**TASK REQUIREMENTS:**
For the records that follow, please set down exactly the lines between the one holding "return loft(name, [(x, y, z0)" and the one holding "0.104, 0.862, 1.135)", inclusive, and only those.

[[ INFORMATION GIVEN, beginning ]]

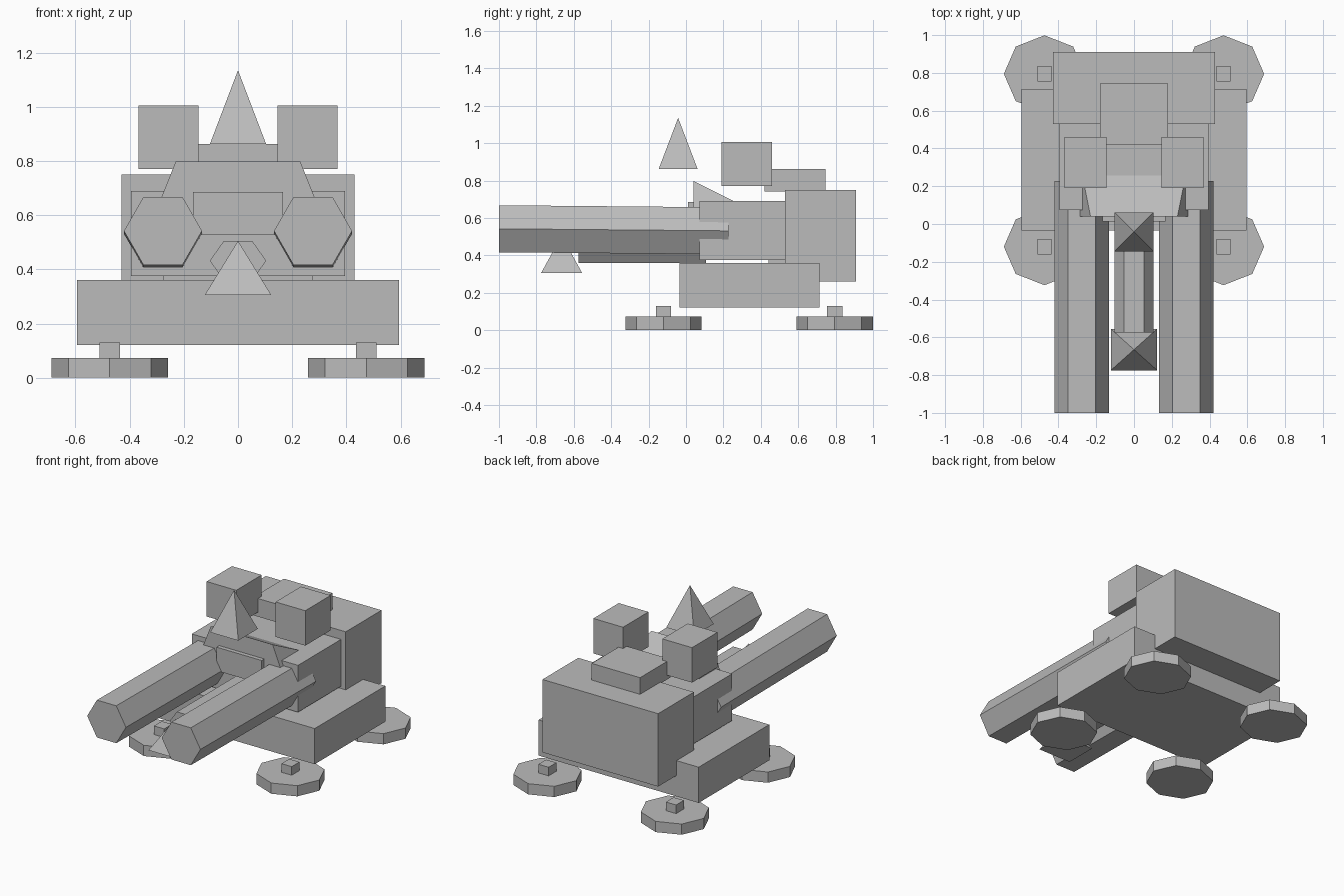
import bpy, bmesh, math

if "Cube" in bpy.data.objects:
    bpy.data.objects.remove(bpy.data.objects["Cube"])

grey = bpy.data.materials.new("plain grey")
grey.diffuse_color = (0.5, 0.5, 0.5, 1)
grey.use_nodes = True
grey.node_tree.nodes["Principled BSDF"].inputs["Base Color"].default_value = grey.diffuse_color


def mesh_object(name, verts, faces):
    me = bpy.data.meshes.new(name)
    me.from_pydata(verts, [], faces)
    bm = bmesh.new()
    bm.from_mesh(me)
    bmesh.ops.recalc_face_normals(bm, faces=bm.faces)
    bm.to_mesh(me)
    bm.free()
    me.materials.append(grey)
    ob = bpy.data.objects.new(name, me)
    bpy.context.collection.objects.link(ob)
    return ob


def loft(name, a, b):
    """Closed solid between two rings with equal point counts."""
    n = len(a)
    faces = [tuple(range(n)), tuple(range(n, 2 * n))]
    faces += [(i, (i + 1) % n, n + (i + 1) % n, n + i) for i in range(n)]
    return mesh_object(name, list(a) + list(b), faces)


def box(name, x0, x1, y0, y1, z0, z1):
    ring = [(x0, y0), (x1, y0), (x1, y1), (x0, y1)]
    return loft(name, [(x, y, z0) for x, y in ring], [(x, y, z1) for x, y in ring])


def pyramid(name, y, hx, hy, z0, z1):
    base = [(-hx, y - hy, z0), (hx, y - hy, z0), (hx, y + hy, z0), (-hx, y + hy, z0)]
    return mesh_object(name, base + [(0, y, z1)],
                       [(0, 1, 2, 3), (0, 1, 4), (1, 2, 4), (2, 3, 4), (3, 0, 4)])


def circle(n, rx, ry):
    return [(rx * math.cos(2 * math.pi * i / n), ry * math.sin(2 * math.pi * i / n))
            for i in range(n)]


def barrel(name, x, rx, rz, y0, y1, z0, z1):
    ring = circle(6, rx, rz)
    return loft(name, [(x + u, y0, z0 + v) for u, v in ring],
                [(x + u, y1, z1 + v) for u, v in ring])


# Hull
box("base", -0.595, 0.595, -0.035, 0.715, 0.12, 0.36)
box("neck", -0.277, 0.277, 0.44, 0.6, 0.33, 0.45)
box("rear_block", -0.43, 0.43, 0.53, 0.91, 0.26, 0.75)
box("middle_block", -0.395, 0.395, 0.073, 0.54, 0.375, 0.69)
box("roof_box", -0.18, 0.18, 0.42, 0.745, 0.74, 0.862)
box("front_panel", -0.167, 0.167, 0.012, 0.2, 0.527, 0.685)

# Wedge hood: sides lean outward, top slopes down to the rear
profile = [(0.04, 0.53), (0.04, 0.798), (0.30, 0.668), (0.30, 0.53)]
spread = [0.23 + 0.4 * (0.798 - z) for _, z in profile]
loft("hood", [(-w, y, z) for w, (y, z) in zip(spread, profile)],
     [(w, y, z) for w, (y, z) in zip(spread, profile)])

# Centre tube and pyramids
barrel("centre_tube", 0, 0.104, 0.085, -0.575, 0.107, 0.432, 0.432)
pyramid("top_spike", -0.042, 0.104, 0.104, 0.862, 1.135)
pyramid("tube_sight", -0.665, 0.123, 0.11, 0.305, 0.505)

# Mirrored parts
for side, s in (("left", -1), ("right", 1)):
    barrel(side + "_barrel", s * 0.277, 0.144, 0.145, -1.0, 0.228, 0.542, 0.531)
    xa, xb = sorted((s * 0.146, s * 0.367))
    box(side + "_shoulder_box", xa, xb, 0.19, 0.46, 0.77, 1.005)
    for end, y in (("front", -0.12), ("rear", 0.795)):
        x = s * 0.474
        ring = circle(8, 0.215, 0.204)
        loft(f"{side}_{end}_foot", [(x + u, y + v, 0) for u, v in ring],
             [(x + u, y + v, 0.072) for u, v in ring])
        box(f"{side}_{end}_ankle", x - 0.038, x + 0.038, y - 0.041, y + 0.041, 0.05, 0.13)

[[ INFORMATION GIVEN, end ]]

**TASK ANSWER:**
    return loft(name, [(x, y, z0) for x, y in ring], [(x, y, z1) for x, y in ring])


def pyramid(name, y, hx, hy, z0, z1):
    base = [(-hx, y - hy, z0), (hx, y - hy, z0), (hx, y + hy, z0), (-hx, y + hy, z0)]
    return mesh_object(name, base + [(0, y, z1)],
                       [(0, 1, 2, 3), (0, 1, 4), (1, 2, 4), (2, 3, 4), (3, 0, 4)])


def circle(n, rx, ry):
    return [(rx * math.cos(2 * math.pi * i / n), ry * math.sin(2 * math.pi * i / n))
            for i in range(n)]


def barrel(name, x, rx, rz, y0, y1, z0, z1):
    ring = circle(6, rx, rz)
    return loft(name, [(x + u, y0, z0 + v) for u, v in ring],
                [(x + u, y1, z1 + v) for u, v in ring])


# Hull
box("base", -0.595, 0.595, -0.035, 0.715, 0.12, 0.36)
box("neck", -0.277, 0.277, 0.44, 0.6, 0.33, 0.45)
box("rear_block", -0.43, 0.43, 0.53, 0.91, 0.26, 0.75)
box("middle_block", -0.395, 0.395, 0.073, 0.54, 0.375, 0.69)
box("roof_box", -0.18, 0.18, 0.42, 0.745, 0.74, 0.862)
box("front_panel", -0.167, 0.167, 0.012, 0.2, 0.527, 0.685)

# Wedge hood: sides lean outward, top slopes down to the rear
profile = [(0.04, 0.53), (0.04, 0.798), (0.30, 0.668), (0.30, 0.53)]
spread = [0.23 + 0.4 * (0.798 - z) for _, z in profile]
loft("hood", [(-w, y, z) for w, (y, z) in zip(spread, profile)],
     [(w, y, z) for w, (y, z) in zip(spread, profile)])

# Centre tube and pyramids
barrel("centre_tube", 0, 0.104, 0.085, -0.575, 0.107, 0.432, 0.432)
pyramid("top_spike", -0.042, 0.104, 0.104, 0.862, 1.135)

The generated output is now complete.